TASK REQUIREMENTS -> An exact reproduction is required of the lines from the beginning of the entries through the line with "1, 16, 17)])", pictures excluded and nothing added.
———
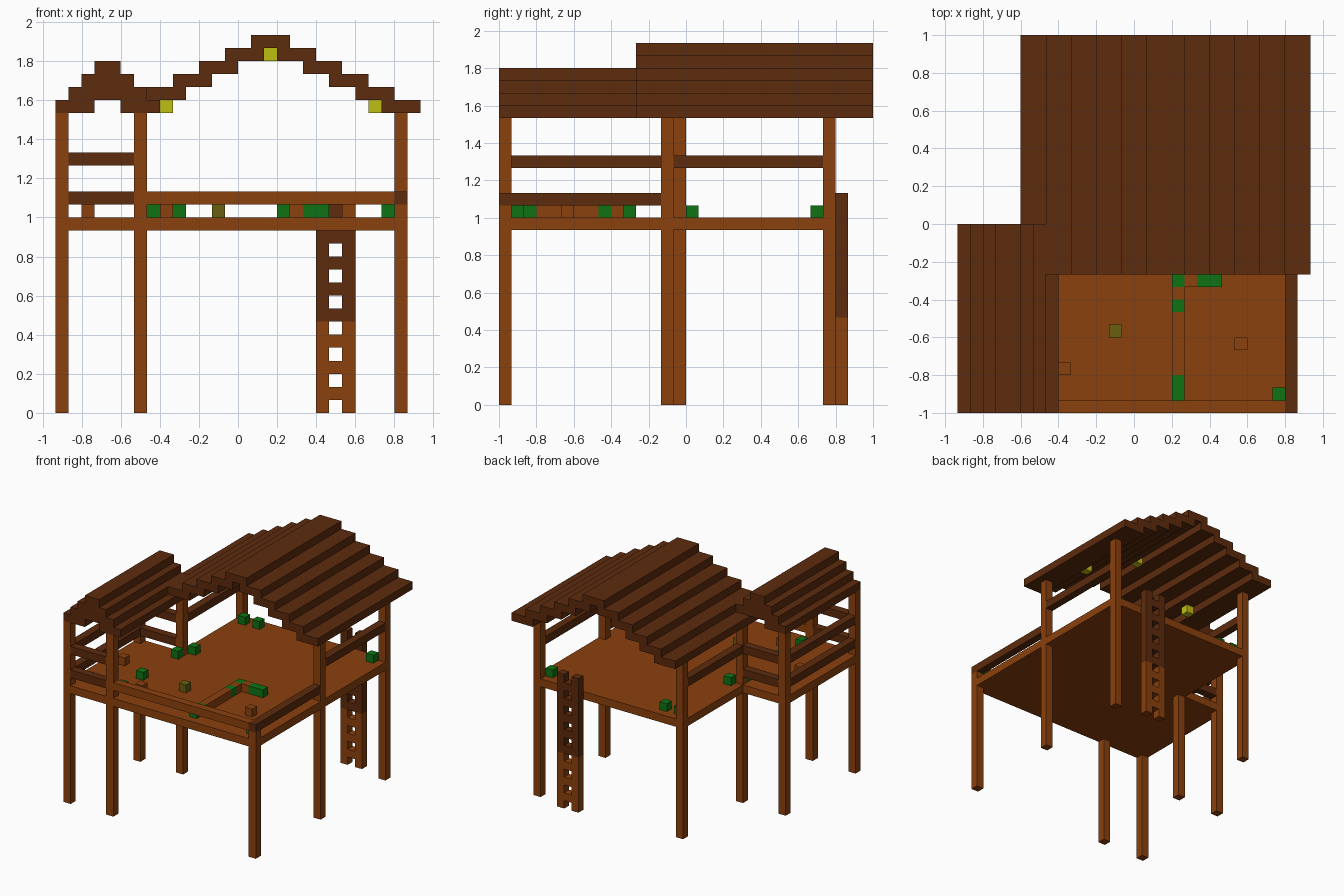
import bpy
import bmesh

cube = bpy.data.objects.get("Cube")
if cube:
    bpy.data.objects.remove(cube, do_unlink=True)

U = 2 / 30  # block size


def material(name, rgb):
    m = bpy.data.materials.new(name)
    m.use_nodes = True
    m.diffuse_color = (*rgb, 1)
    m.node_tree.nodes["Principled BSDF"].inputs["Base Color"].default_value = (*rgb, 1)
    return m


wood = material("wood", (0.26, 0.052, 0.004))
dark_wood = material("dark_wood", (0.11, 0.024, 0.004))
green = material("leaf_green", (0.005, 0.17, 0.007))
yellow = material("lantern_yellow", (0.52, 0.52, 0.006))
olive = material("olive", (0.14, 0.114, 0.005))


def blocks(name, mat, boxes):
    """One object from boxes given in block units: x0, x1, y0, y1, z0, z1."""
    bm = bmesh.new()
    for x0, x1, y0, y1, z0, z1 in boxes:
        for v in bmesh.ops.create_cube(bm, size=1)["verts"]:
            v.co.x = (x0 + (v.co.x + 0.5) * (x1 - x0) - 14) * U
            v.co.y = (y0 + (v.co.y + 0.5) * (y1 - y0) - 15) * U
            v.co.z = (z0 + (v.co.z + 0.5) * (z1 - z0)) * U
    me = bpy.data.meshes.new(name)
    bm.to_mesh(me)
    bm.free()
    me.materials.append(mat)
    ob = bpy.data.objects.new(name, me)
    bpy.context.collection.objects.link(ob)
    return ob


def cells(name, mat, spots):
    """Single blocks at x, y, z."""
    return blocks(name, mat, [(x, x + 1, y, y + 1, z, z + 1) for x, y, z in spots])


def post(x, y, top=23):
    return (x, x + 1, y, y + 1, 0, top)


# Posts and floors
blocks("tall_posts", wood, [post(x, y) for x, y in
       ((0, 0), (6, 0), (0, 14), (6, 14), (6, 26), (26, 13), (26, 26))])
blocks("balcony_post", wood, [post(26, 0, 16)])
blocks("main_floor", wood, [(7, 27, 0, 27, 14, 15), (6, 7, 0, 27, 14, 15)])
blocks("side_floor", wood, [(0, 6, 0, 15, 14, 15)])

# Railings
blocks("front_rail", wood, [(7, 26, 0, 1, 16, 17)])
blocks("balcony_side_rail", dark_wood, [(26, 27, 0, 13, 16, 17)])
blocks("side_room_rails", dark_wood, [
    box for z in (16, 19) for box in (
        (1, 6, 0, 1, z, z + 1), (1, 6, 14, 15, z, z + 1), (0, 1, 1, 14, z, z + 1))])
blocks("main_room_rails", dark_wood, [(6, 7, 15, 26, 19, 20), (26, 27, 14, 26, 19, 20)])

# Ladder in two lengths
for name, mat, low, high in (("lower_ladder", wood, 0, 7), ("upper_ladder", dark_wood, 7, 17)):
    sides = [(x, x + 1, 27, 28, low, high) for x in (20, 22)]
    rungs = [(21, 22, 27, 28, z, z + 1) for z in range(low, high) if z % 2]
    blocks(name, mat, sides + rungs)

# Stepped roofs
main_steps = [(15, 18, 11, 30, 28, 29)]
for n in range(1, 6):
    for x in (15 - 2 * n, 15 + 2 * n):
        main_steps.append((x, x + 3, 11, 30, 28 - n, 29 - n))
blocks("main_roof", dark_wood, main_steps)
side_steps = [(3 - n, 5 + n, 0, 15, 26 - n, 27 - n) for n in range(3)]
side_steps += [(0, 3, 0, 15, 23, 24), (5, 8, 0, 15, 23, 24)]
blocks("side_roof", dark_wood, side_steps)

# Lanterns under the roof
cells("lanterns", yellow, [(16, 18, 27), (8, 18, 23), (24, 18, 23)])

# Low beams and small blocks on the floor
blocks("floor_beam", wood, [(17, 18, 3, 8, 15, 16), (17, 18, 9, 10, 15, 16),
                            (18, 19, 10, 11, 15, 16)])
cells("wood_blocks", wood, [(8, 3, 15), (22, 5, 15), (2, 8, 15)])
cells("olive_block", olive, [(12, 6, 15)])
cells("leaf_blocks", green, [(x, y, 15) for x, y in (
    (17, 1), (17, 2), (17, 8), (17, 10), (19, 10), (20, 10), (25, 1), (25, 25),
    (7, 25), (9, 25), (7, 15), (6, 13), (6, 6), (6, 2))])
———
SOLUTION FOR THIS EXERCISE ->
import bpy
import bmesh

cube = bpy.data.objects.get("Cube")
if cube:
    bpy.data.objects.remove(cube, do_unlink=True)

U = 2 / 30  # block size


def material(name, rgb):
    m = bpy.data.materials.new(name)
    m.use_nodes = True
    m.diffuse_color = (*rgb, 1)
    m.node_tree.nodes["Principled BSDF"].inputs["Base Color"].default_value = (*rgb, 1)
    return m


wood = material("wood", (0.26, 0.052, 0.004))
dark_wood = material("dark_wood", (0.11, 0.024, 0.004))
green = material("leaf_green", (0.005, 0.17, 0.007))
yellow = material("lantern_yellow", (0.52, 0.52, 0.006))
olive = material("olive", (0.14, 0.114, 0.005))


def blocks(name, mat, boxes):
    """One object from boxes given in block units: x0, x1, y0, y1, z0, z1."""
    bm = bmesh.new()
    for x0, x1, y0, y1, z0, z1 in boxes:
        for v in bmesh.ops.create_cube(bm, size=1)["verts"]:
            v.co.x = (x0 + (v.co.x + 0.5) * (x1 - x0) - 14) * U
            v.co.y = (y0 + (v.co.y + 0.5) * (y1 - y0) - 15) * U
            v.co.z = (z0 + (v.co.z + 0.5) * (z1 - z0)) * U
    me = bpy.data.meshes.new(name)
    bm.to_mesh(me)
    bm.free()
    me.materials.append(mat)
    ob = bpy.data.objects.new(name, me)
    bpy.context.collection.objects.link(ob)
    return ob


def cells(name, mat, spots):
    """Single blocks at x, y, z."""
    return blocks(name, mat, [(x, x + 1, y, y + 1, z, z + 1) for x, y, z in spots])


def post(x, y, top=23):
    return (x, x + 1, y, y + 1, 0, top)


# Posts and floors
blocks("tall_posts", wood, [post(x, y) for x, y in
       ((0, 0), (6, 0), (0, 14), (6, 14), (6, 26), (26, 13), (26, 26))])
blocks("balcony_post", wood, [post(26, 0, 16)])
blocks("main_floor", wood, [(7, 27, 0, 27, 14, 15), (6, 7, 0, 27, 14, 15)])
blocks("side_floor", wood, [(0, 6, 0, 15, 14, 15)])

# Railings
blocks("front_rail", wood, [(7, 26, 0, 1, 16, 17)])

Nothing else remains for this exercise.